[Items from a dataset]
========
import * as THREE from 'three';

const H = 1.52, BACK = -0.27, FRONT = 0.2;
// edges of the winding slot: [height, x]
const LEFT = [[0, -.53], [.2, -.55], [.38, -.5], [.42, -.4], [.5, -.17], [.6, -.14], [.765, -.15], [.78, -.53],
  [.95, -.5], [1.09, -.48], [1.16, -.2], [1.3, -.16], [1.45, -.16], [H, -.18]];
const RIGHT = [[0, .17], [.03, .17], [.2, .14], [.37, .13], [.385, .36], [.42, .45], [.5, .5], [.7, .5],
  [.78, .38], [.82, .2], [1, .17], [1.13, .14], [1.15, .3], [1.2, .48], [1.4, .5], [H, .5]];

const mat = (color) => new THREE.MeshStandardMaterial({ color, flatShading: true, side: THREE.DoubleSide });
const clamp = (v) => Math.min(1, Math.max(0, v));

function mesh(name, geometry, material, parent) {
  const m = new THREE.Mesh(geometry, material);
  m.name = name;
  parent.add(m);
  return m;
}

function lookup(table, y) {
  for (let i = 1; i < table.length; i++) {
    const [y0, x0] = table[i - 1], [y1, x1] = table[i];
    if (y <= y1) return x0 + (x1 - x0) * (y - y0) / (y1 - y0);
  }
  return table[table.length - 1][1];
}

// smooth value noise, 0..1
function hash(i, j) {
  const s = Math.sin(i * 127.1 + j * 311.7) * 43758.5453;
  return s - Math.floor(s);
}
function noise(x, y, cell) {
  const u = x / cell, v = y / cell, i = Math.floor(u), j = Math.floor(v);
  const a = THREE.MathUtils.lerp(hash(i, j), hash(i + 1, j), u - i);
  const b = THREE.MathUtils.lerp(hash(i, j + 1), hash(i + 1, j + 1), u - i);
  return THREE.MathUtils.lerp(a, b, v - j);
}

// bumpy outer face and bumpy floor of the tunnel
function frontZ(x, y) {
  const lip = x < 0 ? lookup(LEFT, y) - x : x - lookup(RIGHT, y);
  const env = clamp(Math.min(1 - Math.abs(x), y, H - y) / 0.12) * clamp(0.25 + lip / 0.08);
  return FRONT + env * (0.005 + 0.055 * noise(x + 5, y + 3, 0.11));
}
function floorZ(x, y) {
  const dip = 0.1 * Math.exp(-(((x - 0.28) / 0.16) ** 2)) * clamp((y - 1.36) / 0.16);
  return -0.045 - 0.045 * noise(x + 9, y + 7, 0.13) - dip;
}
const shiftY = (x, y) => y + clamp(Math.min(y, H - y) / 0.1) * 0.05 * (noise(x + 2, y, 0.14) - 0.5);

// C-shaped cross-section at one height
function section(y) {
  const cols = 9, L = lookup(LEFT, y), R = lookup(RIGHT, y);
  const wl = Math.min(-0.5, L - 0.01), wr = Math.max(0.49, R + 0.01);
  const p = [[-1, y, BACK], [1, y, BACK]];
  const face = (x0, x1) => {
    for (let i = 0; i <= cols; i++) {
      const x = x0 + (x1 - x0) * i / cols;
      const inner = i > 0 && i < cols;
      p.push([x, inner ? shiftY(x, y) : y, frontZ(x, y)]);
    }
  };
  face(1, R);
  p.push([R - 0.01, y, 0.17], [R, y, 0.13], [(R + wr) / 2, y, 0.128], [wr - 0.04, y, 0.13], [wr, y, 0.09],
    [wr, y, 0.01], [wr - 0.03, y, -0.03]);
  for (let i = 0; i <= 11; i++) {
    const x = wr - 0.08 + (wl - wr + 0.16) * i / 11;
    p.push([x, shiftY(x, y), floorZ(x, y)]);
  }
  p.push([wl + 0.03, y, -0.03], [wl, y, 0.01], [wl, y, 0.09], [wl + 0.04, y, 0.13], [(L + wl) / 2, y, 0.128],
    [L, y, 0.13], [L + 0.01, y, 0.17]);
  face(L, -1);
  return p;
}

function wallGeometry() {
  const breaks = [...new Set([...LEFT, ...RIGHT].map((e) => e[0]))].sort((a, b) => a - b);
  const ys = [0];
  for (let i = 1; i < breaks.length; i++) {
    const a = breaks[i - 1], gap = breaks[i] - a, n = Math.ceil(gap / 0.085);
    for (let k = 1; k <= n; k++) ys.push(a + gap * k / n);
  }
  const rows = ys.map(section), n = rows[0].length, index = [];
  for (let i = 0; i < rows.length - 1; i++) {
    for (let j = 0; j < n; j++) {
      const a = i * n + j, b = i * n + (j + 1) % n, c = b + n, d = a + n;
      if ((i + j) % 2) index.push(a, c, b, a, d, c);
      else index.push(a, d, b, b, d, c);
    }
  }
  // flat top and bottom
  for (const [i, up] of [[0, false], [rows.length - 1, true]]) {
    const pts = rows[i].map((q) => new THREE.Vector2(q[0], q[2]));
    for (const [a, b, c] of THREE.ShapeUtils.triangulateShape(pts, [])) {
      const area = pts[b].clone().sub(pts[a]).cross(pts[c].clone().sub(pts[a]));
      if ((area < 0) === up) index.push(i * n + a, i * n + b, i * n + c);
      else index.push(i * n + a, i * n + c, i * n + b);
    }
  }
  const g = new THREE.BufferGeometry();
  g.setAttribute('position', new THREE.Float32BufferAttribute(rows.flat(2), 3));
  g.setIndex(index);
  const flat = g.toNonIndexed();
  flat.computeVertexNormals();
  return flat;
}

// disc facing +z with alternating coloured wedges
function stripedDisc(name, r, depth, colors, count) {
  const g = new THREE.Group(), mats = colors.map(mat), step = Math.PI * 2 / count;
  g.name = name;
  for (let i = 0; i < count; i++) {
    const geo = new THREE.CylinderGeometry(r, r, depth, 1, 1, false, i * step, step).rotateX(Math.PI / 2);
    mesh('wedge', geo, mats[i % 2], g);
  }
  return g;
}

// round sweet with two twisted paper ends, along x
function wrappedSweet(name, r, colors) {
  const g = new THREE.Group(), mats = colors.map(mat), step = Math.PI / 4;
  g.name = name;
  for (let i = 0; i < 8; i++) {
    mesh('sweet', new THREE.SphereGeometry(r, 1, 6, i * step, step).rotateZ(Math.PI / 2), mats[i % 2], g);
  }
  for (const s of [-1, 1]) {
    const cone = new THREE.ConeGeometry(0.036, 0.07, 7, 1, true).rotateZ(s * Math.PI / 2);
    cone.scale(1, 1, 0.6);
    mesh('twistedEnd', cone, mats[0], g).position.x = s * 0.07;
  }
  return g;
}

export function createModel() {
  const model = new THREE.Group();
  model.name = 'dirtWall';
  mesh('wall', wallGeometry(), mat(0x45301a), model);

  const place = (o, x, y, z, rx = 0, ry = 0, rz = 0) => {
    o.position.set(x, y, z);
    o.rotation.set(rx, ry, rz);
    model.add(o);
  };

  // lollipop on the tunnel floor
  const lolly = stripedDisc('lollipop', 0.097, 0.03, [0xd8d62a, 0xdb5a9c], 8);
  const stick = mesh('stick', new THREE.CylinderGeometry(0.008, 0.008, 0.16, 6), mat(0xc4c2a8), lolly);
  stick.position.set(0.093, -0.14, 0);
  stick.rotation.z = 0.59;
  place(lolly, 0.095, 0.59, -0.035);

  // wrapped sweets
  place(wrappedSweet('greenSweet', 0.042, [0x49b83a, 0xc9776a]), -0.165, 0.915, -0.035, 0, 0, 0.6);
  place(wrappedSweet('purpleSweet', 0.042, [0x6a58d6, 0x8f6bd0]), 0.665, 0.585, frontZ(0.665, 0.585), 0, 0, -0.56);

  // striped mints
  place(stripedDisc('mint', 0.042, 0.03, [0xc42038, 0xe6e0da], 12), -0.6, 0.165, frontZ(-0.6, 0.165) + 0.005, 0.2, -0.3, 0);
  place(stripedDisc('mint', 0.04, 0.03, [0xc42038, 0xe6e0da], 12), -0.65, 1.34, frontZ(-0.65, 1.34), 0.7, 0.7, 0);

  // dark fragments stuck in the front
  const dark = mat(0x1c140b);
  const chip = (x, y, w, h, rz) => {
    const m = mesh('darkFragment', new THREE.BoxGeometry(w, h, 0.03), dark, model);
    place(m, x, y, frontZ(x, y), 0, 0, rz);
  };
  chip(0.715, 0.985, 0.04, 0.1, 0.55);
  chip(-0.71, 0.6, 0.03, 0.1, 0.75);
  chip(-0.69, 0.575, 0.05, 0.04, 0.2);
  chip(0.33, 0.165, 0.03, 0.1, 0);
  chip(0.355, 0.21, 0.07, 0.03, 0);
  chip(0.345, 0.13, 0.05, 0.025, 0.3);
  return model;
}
========
• Exercise objective: Leave out every line above except those from the line with "const ys = [0];" up to and including the line with "for (const [a, b, c]", and copy those exactly.

• Answer section:
  const ys = [0];
  for (let i = 1; i < breaks.length; i++) {
    const a = breaks[i - 1], gap = breaks[i] - a, n = Math.ceil(gap / 0.085);
    for (let k = 1; k <= n; k++) ys.push(a + gap * k / n);
  }
  const rows = ys.map(section), n = rows[0].length, index = [];
  for (let i = 0; i < rows.length - 1; i++) {
    for (let j = 0; j < n; j++) {
      const a = i * n + j, b = i * n + (j + 1) % n, c = b + n, d = a + n;
      if ((i + j) % 2) index.push(a, c, b, a, d, c);
      else index.push(a, d, b, b, d, c);
    }
  }
  // flat top and bottom
  for (const [i, up] of [[0, false], [rows.length - 1, true]]) {
    const pts = rows[i].map((q) => new THREE.Vector2(q[0], q[2]));
    for (const [a, b, c] of THREE.ShapeUtils.triangulateShape(pts, [])) {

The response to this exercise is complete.